A video filmed during this event shows the same tank several times. The footage was uploaded by Vechtdal TV, a channel mentioned by the event’s official website, on July 7.

Annie Lab created a short video to compare the two footage (below):

Classic MV’s wrote that the tank was supposed to be unloaded on July 4, a day after the event ended, but because the farmers were blocking the way, it could not have been done.

When the tank was unloaded the following day near the protest site, some people were recording videos, leading to various misleading social media claims linking the tank to the protest, according to Classic MV’s post.

The tank in question is called Sherman Firefly. It was used by the United Kingdom and other countries during WWII.

Classic MV’s’ Facebook page features several posts (here and here) dating as far back as 2020 regarding the restoration process of this old military vehicle.

A further look at the account led to this image showing a structure that looks like a warehouse or storage in the background.

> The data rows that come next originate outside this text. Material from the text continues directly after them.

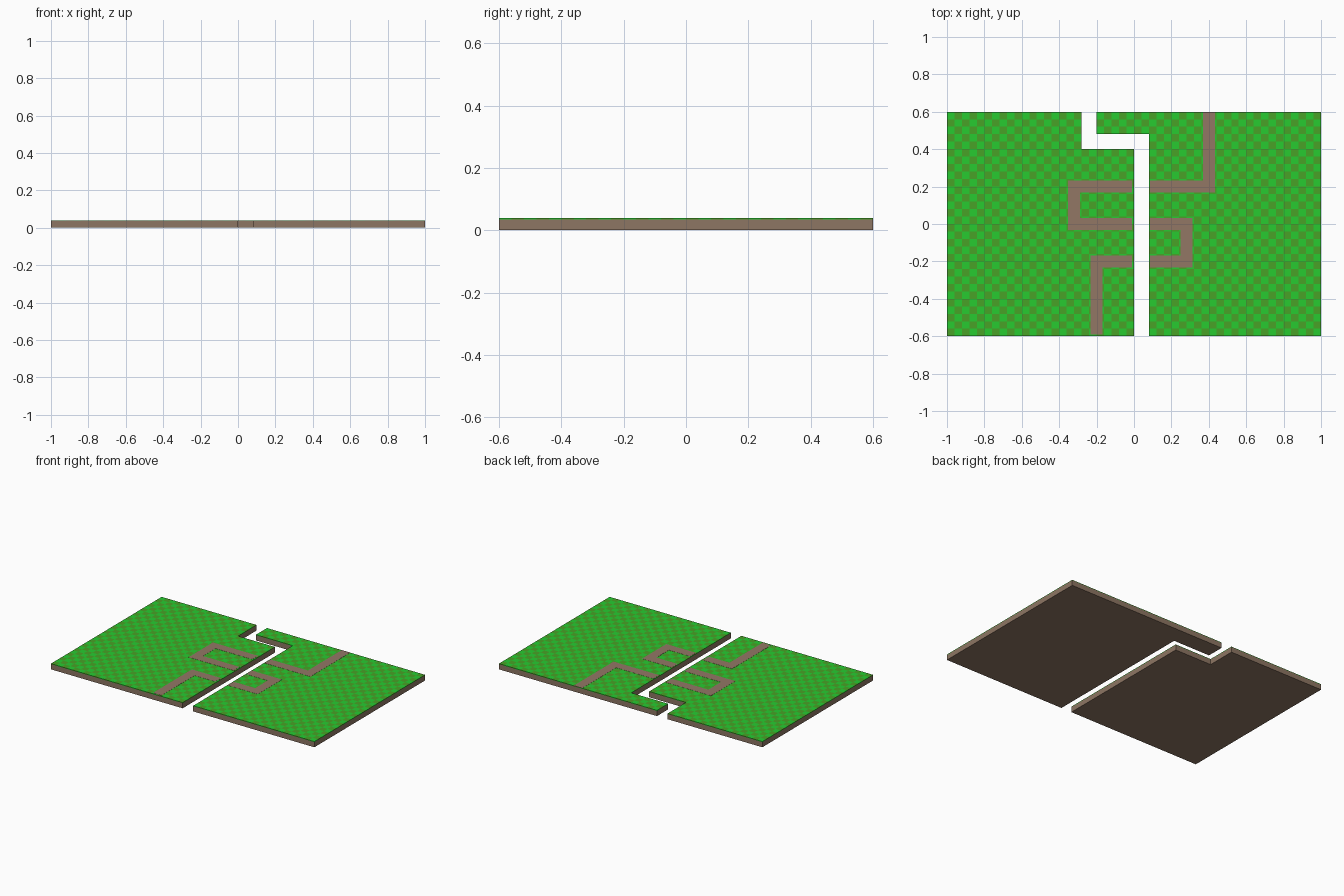
import bpy, bmesh
from mathutils import Vector

if "Cube" in bpy.data.objects:
    bpy.data.objects.remove(bpy.data.objects["Cube"])

CELL = 0.04
SOIL_TOP, TURF_TOP, PATH_TOP = 0.035, 0.0392, 0.04


def material(name, color):
    m = bpy.data.materials.new(name)
    m.diffuse_color = (*color, 1)
    m.use_nodes = True
    m.node_tree.nodes["Principled BSDF"].inputs["Base Color"].default_value = m.diffuse_color
    return m


SOIL = material("soil_brown", (0.27, 0.18, 0.125))
TRAIL = material("path_brown", (0.29, 0.185, 0.13))
LIGHT = material("grass_light", (0.02, 0.60, 0.03))
DARK = material("grass_dark", (0.065, 0.36, 0.02))


def finish(name, bm, mats):
    bmesh.ops.recalc_face_normals(bm, faces=bm.faces)
    me = bpy.data.meshes.new(name)
    bm.to_mesh(me)
    bm.free()
    for m in mats:
        me.materials.append(m)
    ob = bpy.data.objects.new(name, me)
    bpy.context.collection.objects.link(ob)
    return ob


def raise_faces(bm, height):
    new = bmesh.ops.extrude_face_region(bm, geom=bm.faces[:])["geom"]
    bmesh.ops.translate(bm, vec=(0, 0, height),
                        verts=[v for v in new if isinstance(v, bmesh.types.BMVert)])


# soil slab from an outline
def soil(name, outline):
    bm = bmesh.new()
    bm.faces.new([bm.verts.new((x, y, 0)) for x, y in outline])
    raise_faces(bm, SOIL_TOP)
    finish(name, bm, [SOIL])


# checkered turf sheet covering every cell the test accepts
def turf(name, inside):
    bm = bmesh.new()
    verts = {}

    def vert(i, j):
        if (i, j) not in verts:
            verts[i, j] = bm.verts.new((i * CELL, j * CELL, SOIL_TOP))
        return verts[i, j]

    for i in range(-25, 25):
        for j in range(-15, 15):
            if inside(i, j):
                f = bm.faces.new([vert(i, j), vert(i + 1, j),
                                  vert(i + 1, j + 1), vert(i, j + 1)])
                f.material_index = (i + j) % 2
    raise_faces(bm, TURF_TOP - SOIL_TOP)
    finish(name, bm, [DARK, LIGHT])


# mitred footpath ribbon with right-angle corners
def footpath(name, points, half=0.032):
    pts = [Vector(p) for p in points]
    dirs = [(b - a).normalized() for a, b in zip(pts, pts[1:])]
    norms = [Vector((-d.y, d.x)) for d in dirs]
    offs = [norms[0]] + [a + b for a, b in zip(norms, norms[1:])] + [norms[-1]]
    bm = bmesh.new()
    rows = [[bm.verts.new((*(p + o * s * half), SOIL_TOP)) for s in (1, -1)]
            for p, o in zip(pts, offs)]
    for a, b in zip(rows, rows[1:]):
        bm.faces.new([a[0], a[1], b[1], b[0]])
    raise_faces(bm, PATH_TOP - SOIL_TOP)
    finish(name, bm, [TRAIL])


# left plate with notch, right plate with interlocking tab
soil("left_soil", [(-1, -0.6), (0, -0.6), (0, 0.4), (-0.28, 0.4), (-0.28, 0.6), (-1, 0.6)])
soil("right_soil", [(0.08, -0.6), (1, -0.6), (1, 0.6), (-0.2, 0.6), (-0.2, 0.48), (0.08, 0.48)])
turf("left_turf", lambda i, j: i < 0 and not (i >= -7 and j >= 10))
turf("right_turf", lambda i, j: i >= 2 or (i >= -5 and j >= 12))

# winding path, split over the two plates
footpath("left_path_loop", [(-0.01, 0.2), (-0.32, 0.2), (-0.32, 0), (-0.01, 0)])
footpath("left_path_exit", [(-0.01, -0.2), (-0.2, -0.2), (-0.2, -0.59)])
footpath("right_path_loop", [(0.085, 0), (0.28, 0), (0.28, -0.2), (0.085, -0.2)])
footpath("right_path_exit", [(0.085, 0.2), (0.4, 0.2), (0.4, 0.6)])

A logo with yellow and blue slanted lines with the letters “RD” can be found on the exterior of the building.

Annie Lab looked into the logo and discovered it belongs to a company called Dijkstra Plastics.

The Dutch company was mentioned several times in Classic MV’s’ posts discussing the restoration of the Sherman Firefly (such as here and here).

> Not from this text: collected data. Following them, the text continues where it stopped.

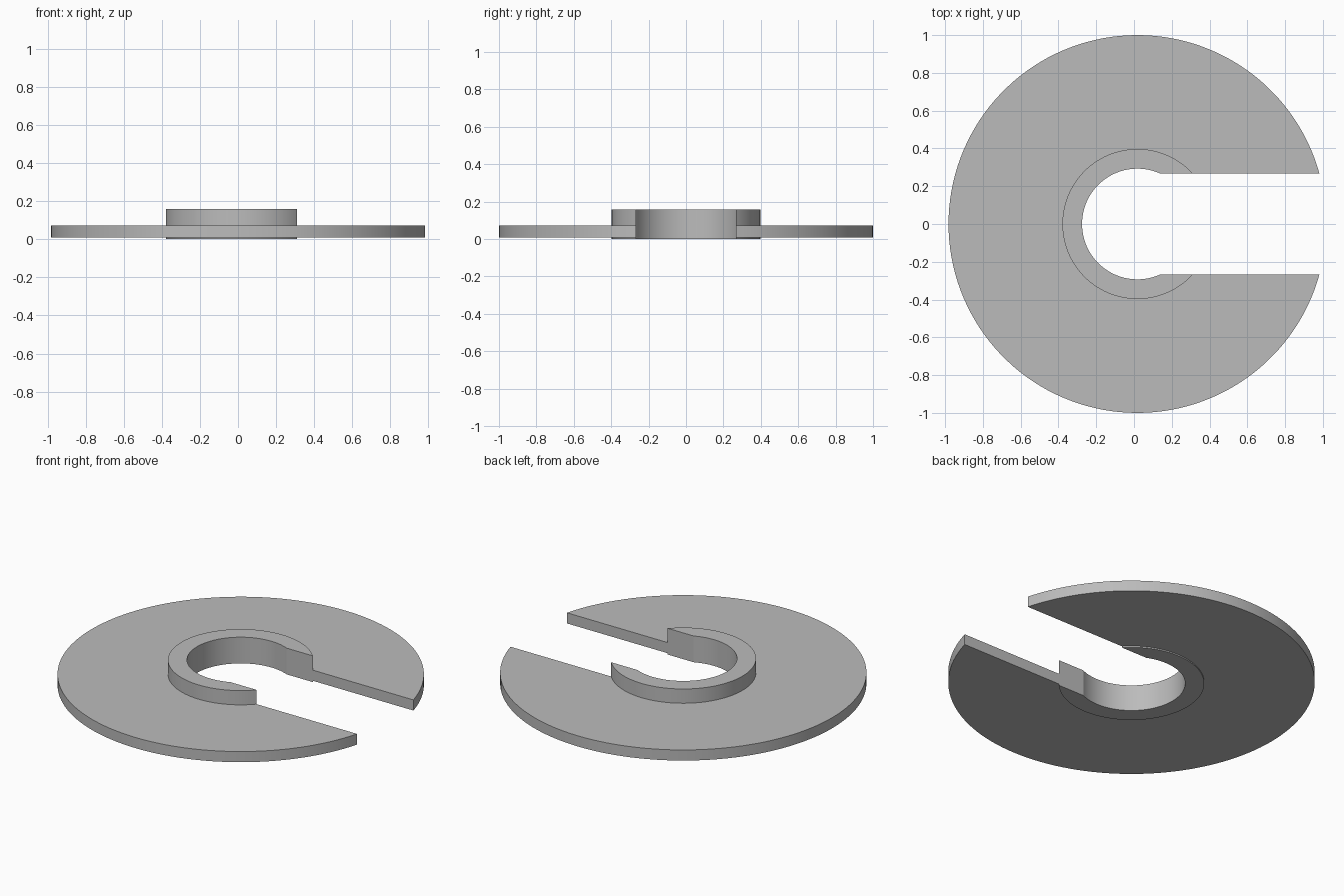
import bpy
import bmesh
from math import asin, cos, sin, pi

cube = bpy.data.objects.get("Cube")
if cube:
    bpy.data.objects.remove(cube)

# Main dimensions
CENTRE_X = 0.018
BORE, HUB, RIM = 0.293, 0.397, 1.0
HALF_SLOT = 0.268
HUB_TOP, PLATE_LOW, PLATE_TOP = 0.158, 0.008, 0.072
SEGMENTS = 128

grey = bpy.data.materials.new("plain grey")
grey.use_nodes = True
colour = (0.5, 0.5, 0.5, 1)
grey.diffuse_color = colour
grey.node_tree.nodes["Principled BSDF"].inputs["Base Color"].default_value = colour

# Cross-section (radius, height): thin plate around a raised hub
section = [(BORE, 0), (HUB, 0), (HUB, PLATE_LOW), (RIM, PLATE_LOW),
           (RIM, PLATE_TOP), (HUB, PLATE_TOP), (HUB, HUB_TOP), (BORE, HUB_TOP)]


def arc(bm, radius, z):
    """Arc that stops at both straight walls of the slot."""
    start = asin(HALF_SLOT / radius)
    sweep = 2 * (pi - start)
    angles = [start + sweep * i / SEGMENTS for i in range(SEGMENTS + 1)]
    return [bm.verts.new((CENTRE_X + radius * cos(a), radius * sin(a), z)) for a in angles]


# Sweep the section round the axis, then close the two slot walls
bm = bmesh.new()
arcs = [arc(bm, r, z) for r, z in section]
for a, b in zip(arcs, arcs[1:] + arcs[:1]):
    for i in range(SEGMENTS):
        bm.faces.new((a[i], a[i + 1], b[i + 1], b[i]))
for end in (0, -1):
    bm.faces.new([a[end] for a in arcs])
bmesh.ops.recalc_face_normals(bm, faces=bm.faces)

mesh = bpy.data.meshes.new("slotted_disc_with_hub")
bm.to_mesh(mesh)
bm.free()
mesh.materials.append(grey)
disc = bpy.data.objects.new("slotted_disc_with_hub", mesh)
bpy.context.collection.objects.link(disc)

# Smooth the round walls, keep the corners sharp
bpy.context.view_layer.objects.active = disc
disc.select_set(True)
bpy.ops.object.shade_smooth_by_angle(angle=pi / 9)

Dijkstra Plastics’ logo on the wall in an image posted by Classic MV’s (left). The same logo can be found on the LinkedIn account of Dijkstra Plastics.

A list of surviving Sherman Firefly tanks found on the internet says Classic MV’s is the owner of the restored tank in question and the photograph of this tank included in the list is credited to Auke Dijkstra, the CEO of Dijkstra Plastics.

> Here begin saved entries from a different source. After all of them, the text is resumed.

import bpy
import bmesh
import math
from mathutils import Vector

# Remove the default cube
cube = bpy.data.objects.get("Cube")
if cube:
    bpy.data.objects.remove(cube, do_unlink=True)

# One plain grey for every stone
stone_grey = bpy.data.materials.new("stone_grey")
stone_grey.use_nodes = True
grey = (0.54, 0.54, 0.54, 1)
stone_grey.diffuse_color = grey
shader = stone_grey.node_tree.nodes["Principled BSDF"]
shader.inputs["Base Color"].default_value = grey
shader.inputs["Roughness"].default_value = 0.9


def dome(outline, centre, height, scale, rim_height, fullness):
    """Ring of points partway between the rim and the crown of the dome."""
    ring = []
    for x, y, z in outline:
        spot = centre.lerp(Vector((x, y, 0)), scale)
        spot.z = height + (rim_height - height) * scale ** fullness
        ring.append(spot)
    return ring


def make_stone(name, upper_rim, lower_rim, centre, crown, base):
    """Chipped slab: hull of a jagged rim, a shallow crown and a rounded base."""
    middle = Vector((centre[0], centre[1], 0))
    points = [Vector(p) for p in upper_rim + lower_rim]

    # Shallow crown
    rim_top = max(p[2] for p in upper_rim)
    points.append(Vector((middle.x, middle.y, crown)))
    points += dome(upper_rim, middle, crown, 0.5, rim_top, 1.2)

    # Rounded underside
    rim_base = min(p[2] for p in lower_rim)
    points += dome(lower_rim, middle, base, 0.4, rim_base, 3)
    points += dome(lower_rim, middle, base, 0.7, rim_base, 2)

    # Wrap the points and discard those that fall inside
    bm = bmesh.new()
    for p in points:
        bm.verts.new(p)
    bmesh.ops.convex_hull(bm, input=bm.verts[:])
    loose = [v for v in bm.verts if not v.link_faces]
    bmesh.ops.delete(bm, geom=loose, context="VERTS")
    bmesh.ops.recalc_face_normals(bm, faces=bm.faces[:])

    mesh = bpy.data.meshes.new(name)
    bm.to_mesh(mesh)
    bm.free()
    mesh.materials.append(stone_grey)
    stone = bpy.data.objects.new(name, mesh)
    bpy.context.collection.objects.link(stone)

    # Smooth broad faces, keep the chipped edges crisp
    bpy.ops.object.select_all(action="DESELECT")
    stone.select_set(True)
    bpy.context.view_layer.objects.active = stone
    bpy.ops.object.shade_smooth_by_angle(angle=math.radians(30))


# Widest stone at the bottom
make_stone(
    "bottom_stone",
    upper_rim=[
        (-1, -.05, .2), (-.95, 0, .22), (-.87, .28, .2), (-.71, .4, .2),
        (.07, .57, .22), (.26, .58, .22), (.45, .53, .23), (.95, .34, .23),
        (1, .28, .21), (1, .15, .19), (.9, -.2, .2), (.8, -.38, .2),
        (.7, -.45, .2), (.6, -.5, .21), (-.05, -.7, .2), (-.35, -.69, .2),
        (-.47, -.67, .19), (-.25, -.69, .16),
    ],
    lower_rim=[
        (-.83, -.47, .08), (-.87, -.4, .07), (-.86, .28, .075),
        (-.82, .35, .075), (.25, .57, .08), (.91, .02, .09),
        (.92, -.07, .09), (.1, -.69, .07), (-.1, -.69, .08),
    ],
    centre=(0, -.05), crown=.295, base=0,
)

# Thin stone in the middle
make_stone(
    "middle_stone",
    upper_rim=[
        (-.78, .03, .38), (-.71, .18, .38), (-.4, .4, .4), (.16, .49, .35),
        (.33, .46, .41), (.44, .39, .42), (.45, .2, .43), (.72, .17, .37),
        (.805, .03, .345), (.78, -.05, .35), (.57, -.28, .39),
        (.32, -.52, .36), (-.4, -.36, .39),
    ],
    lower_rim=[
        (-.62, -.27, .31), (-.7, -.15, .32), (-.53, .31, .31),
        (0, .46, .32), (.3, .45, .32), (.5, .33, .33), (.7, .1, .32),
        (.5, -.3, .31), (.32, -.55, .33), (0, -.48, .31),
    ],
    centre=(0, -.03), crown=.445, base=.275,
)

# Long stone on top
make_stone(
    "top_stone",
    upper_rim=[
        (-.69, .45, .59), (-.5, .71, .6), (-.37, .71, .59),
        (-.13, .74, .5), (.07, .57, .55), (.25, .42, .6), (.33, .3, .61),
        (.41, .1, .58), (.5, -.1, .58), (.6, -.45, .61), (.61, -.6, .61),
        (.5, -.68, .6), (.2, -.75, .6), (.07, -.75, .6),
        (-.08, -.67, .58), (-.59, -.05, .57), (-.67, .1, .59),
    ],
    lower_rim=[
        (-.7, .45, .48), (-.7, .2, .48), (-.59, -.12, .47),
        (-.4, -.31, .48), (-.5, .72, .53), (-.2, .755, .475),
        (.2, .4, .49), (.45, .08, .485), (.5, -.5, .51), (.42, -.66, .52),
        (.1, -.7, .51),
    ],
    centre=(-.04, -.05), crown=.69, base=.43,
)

The list also indicates that it was previously part of the Littlefield Collection, which Sotheby’s called “one of the world’s largest private collections of armored vehicles.”

It is clear that the tank in the video does not belong to “a Russian arms dealer” as claimed in the misleading tweet.

The list of surviving Sherman Fireflies included a photo of the tank.

This claim has also been fact-checked by Lead Stories and Associated Press.

Misleading: Photo shows a fighter jet being transported in Croatia for a commemoration event in 2011

A tweet posted on July 6 claimed the protesting Dutch farmers had broken into a Royal Netherlands Air Force base and stolen a fighter jet. It included a photo showing a tractor towing a warplane.

A similar claim was made in another tweet as well. Collectively, the two tweets have over 13,000 likes and 4,100 retweets at the time of writing.

These claims are misleading, however.

Through reverse image search, Annie Lab has learned the image was taken in Croatia in May 2011.

Several local news outlets (here and here) reported about the tractor towing the jet plane, MiG-21, from Velika Gorica to Jarun in Zagreb county where the warplane was exhibited to commemorate the 20th anniversary of the Croatian Armed Forces’ establishment.

Various photos of the same jet taken from different angles were posted by 24sata, Croatia’s highest circulation daily newspaper. The news organization credited these photos to MORH, the Ministry of Defense of the country.

The ministry also published a press release with one of the photos in which the coat of arms of Croatia can be seen on the side of the MiG-21.

The coat of arms of Croatia can be seen on the side of the MiG-21.

Annie Lab could not find any information about a supposed break-in at an airforce base in the Netherlands, but we can confirm that the image in the tweet shows an old news photo in Croatia.

In March 2022, this picture was also used in misleading posts claiming that a Ukrainian farmer captured a Russian military jet. Such claims have been debunked by Reuters and AFP Fact Check.